Why should French Connection be advertiser of the year? Because its
profits nearly doubled in the first half of 1999? Because it stands out
as an innovator in a category dominated by me-too advertising? Or
because, after more than two years, fcuk continues to be one of the most
talked-about campaigns in the UK?
Or perhaps it is because it has done all this with a media spend of less
than pounds 2 million for the past 12 months, according to MMS figures,
achieving greater brand awareness than some companies spending ten times
More than anything, French Connection has oriented its entire marketing
activity behind its advertising.
Cast your mind back to Stephen Marks, chairman and chief executive of
French Connection, unveiling an 84 per cent rise in pre-tax profits for
the first half of this year and attributing his success almost
exclusively to advertising.
French Connection has had an outstanding year. The figures say it all -
while other clothing retailers have blamed everything from market
conditions and cut-price rivals to the weather for their poor sales,
French Connection has gone from strength to strength. Pre-tax profits
rose 27 per cent to pounds 10.4 million in 1998 and are expected to be
nearly double that for 1999.
Whether you attribute it to Marks, to TBWA GGT Simons Palmer, or to
Trevor Beattie, who came up with the idea, there is a sense of genius
Research carried out by the UK youth market research group, Roar,
indicates that French Connection is now one of the most coveted brands
for 15- to 24-year-olds, up there with the major players such as Nike
and Sony. But it wasn’t always like that. Those four little letters - f,
c, u and k - have literally transformed the company’s fortunes.
Fcuk has been going since 1997 and the danger for 1999 was that the idea
would run out of steam. But TBWA’s ads continue to surprise, and last
year the ’subliminal advertising’ idea was introduced. Posters featured
the three words, ’subliminal advertising experiment’ which, read
vertically, spelled out the word ’sex’. French Connection made its TV
debut with the campaign, with a series of five-second ads that featured
the three words to a background of ’white noise’.
The campaign was backed by advertising on the back of 17 million London
bus tickets - the first time a fashion brand had used the medium.
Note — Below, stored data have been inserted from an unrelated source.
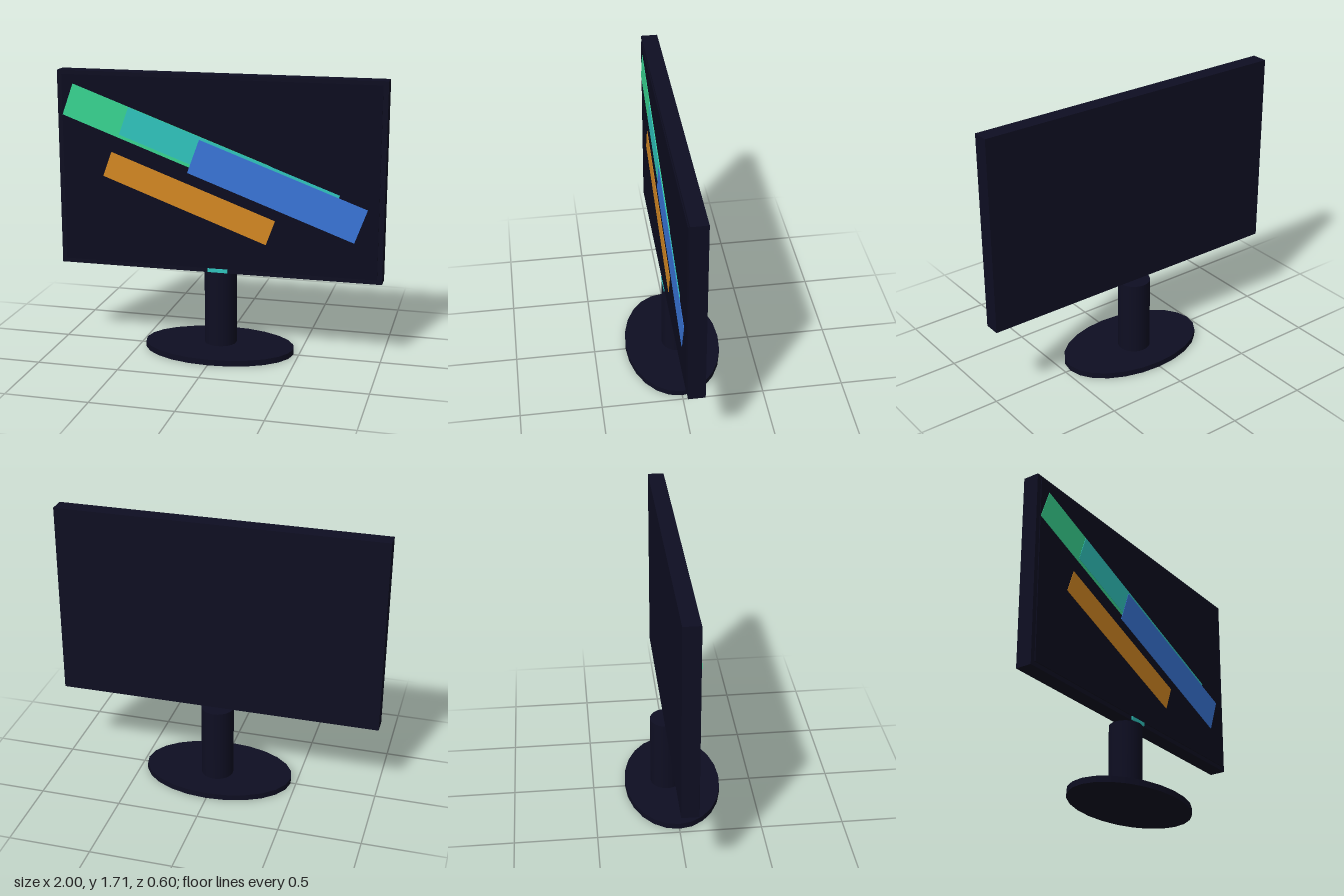
import * as THREE from 'three';

const material = (name, color) => {
  const m = new THREE.MeshStandardMaterial({ color });
  m.name = name;
  return m;
};

export function createModel() {
  const group = new THREE.Group();
  group.name = 'monitor';

  const casing = material('casing navy', 0x0e0e22);
  const glass = material('screen navy', 0x0c0c1f);
  const green = material('green', 0x38d692);
  const teal = material('teal', 0x30c5be);
  const blue = material('blue', 0x3975d8);
  const orange = material('orange', 0xd48823);

  const add = (name, geometry, mat, x, y, z) => {
    const mesh = new THREE.Mesh(geometry, mat);
    mesh.name = name;
    mesh.position.set(x, y, z);
    group.add(mesh);
    return mesh;
  };

  // Oval foot and round neck, set slightly behind the panel
  const foot = add('foot', new THREE.CylinderGeometry(1, 1, 0.036, 24), casing, 0, 0.018, 0);
  foot.scale.set(0.467, 1, 0.3);
  add('neck', new THREE.CylinderGeometry(0.1, 0.1, 0.475, 24), casing, 0, 0.2675, -0.035);

  // Panel with a thin raised screen
  add('panel', new THREE.BoxGeometry(2, 1.206, 0.1), casing, 0, 1.108, 0);
  add('screen', new THREE.BoxGeometry(1.94, 1.155, 0.008), glass, 0, 1.11, 0.052);

  // Slanted colour bands, each layered just above the last: x, y, length, width, z
  const bands = [
    ['greenBand', green, -0.323, 1.314, 1.3, 0.202, 0.0575],
    ['tealBand', teal, 0.064, 1.183, 1.37, 0.18, 0.0595],
    ['blueBand', blue, 0.36, 1.0375, 1.08, 0.218, 0.0615],
    ['orangeBand', orange, -0.18, 0.964, 1.08, 0.16, 0.0615],
  ];
  for (const [name, mat, x, y, length, width, z] of bands) {
    add(name, new THREE.BoxGeometry(length, width, 0.003), mat, x, y, z).rotation.z = -Math.PI / 9;
  }

  // Status light on the lower bezel
  add('statusLight', new THREE.BoxGeometry(0.125, 0.022, 0.009), teal, 0, 0.519, 0.0535);

  return group;
}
French
Connection’s media agency, Manning Gottlieb Media, analysed bus routes
that pass French Connection stores and supplied the relevant depots with
the branded bus tickets.
The campaign to launch French Connection’s new range of glasses, fcuk
vision, used the same trademark white space and word-play. The ads
featured photographs of people wearing the glasses alongside the words,
’specsuality’, ’heterospecsuality’ and ’homospecsuality’. Later work
focused on the mind and the trademark colour was switched from white to
TBWA produced a series of posters and press ads featuring models wearing
French Connection clothes alongside slogans such as ’think my clothes
The campaign continued to perform at awards ceremonies, scooping the
awards for best 96-sheet poster, best use of typography and best
fashion, beauty, healthcare or toiletries poster at the Campaign Poster
Awards, and making it into the fashion industry magazine, Draper’s
Record’s top three retailers for 1999.
But perhaps French Connection’s biggest coup of 1999 was the victorious
Lennox Lewis pictured on the front page of every newspaper in Britain -
and probably the US - wearing a beanie hat emblazoned with the fcuk
slogan and shorts bearing the words, ’fcuk fear’.
French Connection is estimated to have paid around pounds 1.5 million to
sponsor Lewis for his Madison Square Garden World Championship fight
against Evander Holyfield. It got the kind of publicity most marketing
men can only dream of. The deal was conceived and organised by Beattie,
a boxing fanatic, and Lewis wore the fcuk brand in training as well as
during the fight.
French Connection’s advertising continued to grab headlines and court
controversy throughout 1999, most notably when a High Court judge ruling
on a copyright infringement case brought by the retailer described fcuk
as ’obscene’ and called for it to be banned. Even the Conservative
Party’s youth arm, Conservative Future, tried to grab a bit of the fcuk
magic by renaming itself CFUK - a move that French Connection’s lawyers
quickly saw off.
One other advertiser, Tesco, was singled out for commendation. This was
the year in which the company’s consistently good advertising came into
its own. Tesco’s ’Dotty’ campaign, created by Lowe Howard-Spink, has
entered the national consciousness in a way no other supermarket has
come close to. Last year Terry Leahy, the Tesco chief executive, alluded
to the advertising as he unveiled yet another sparkling set of trading
figures. Tesco continues to increase its share of the UK grocery market
with an adspend of pounds 31 million - pounds 20 million less than that
of its rival, Sainsbury’s.
The campaign may not win many awards, but it has proved to be the
people’s favourite. Last year it won the award for the most popular TV
advertising at the National Television Awards - the only award to be
determined by votes from consumers.
Recent winners: McDonald’s (1998); Volkswagen (1997); Orange (1996);
Daewoo (1995); Tesco (1994).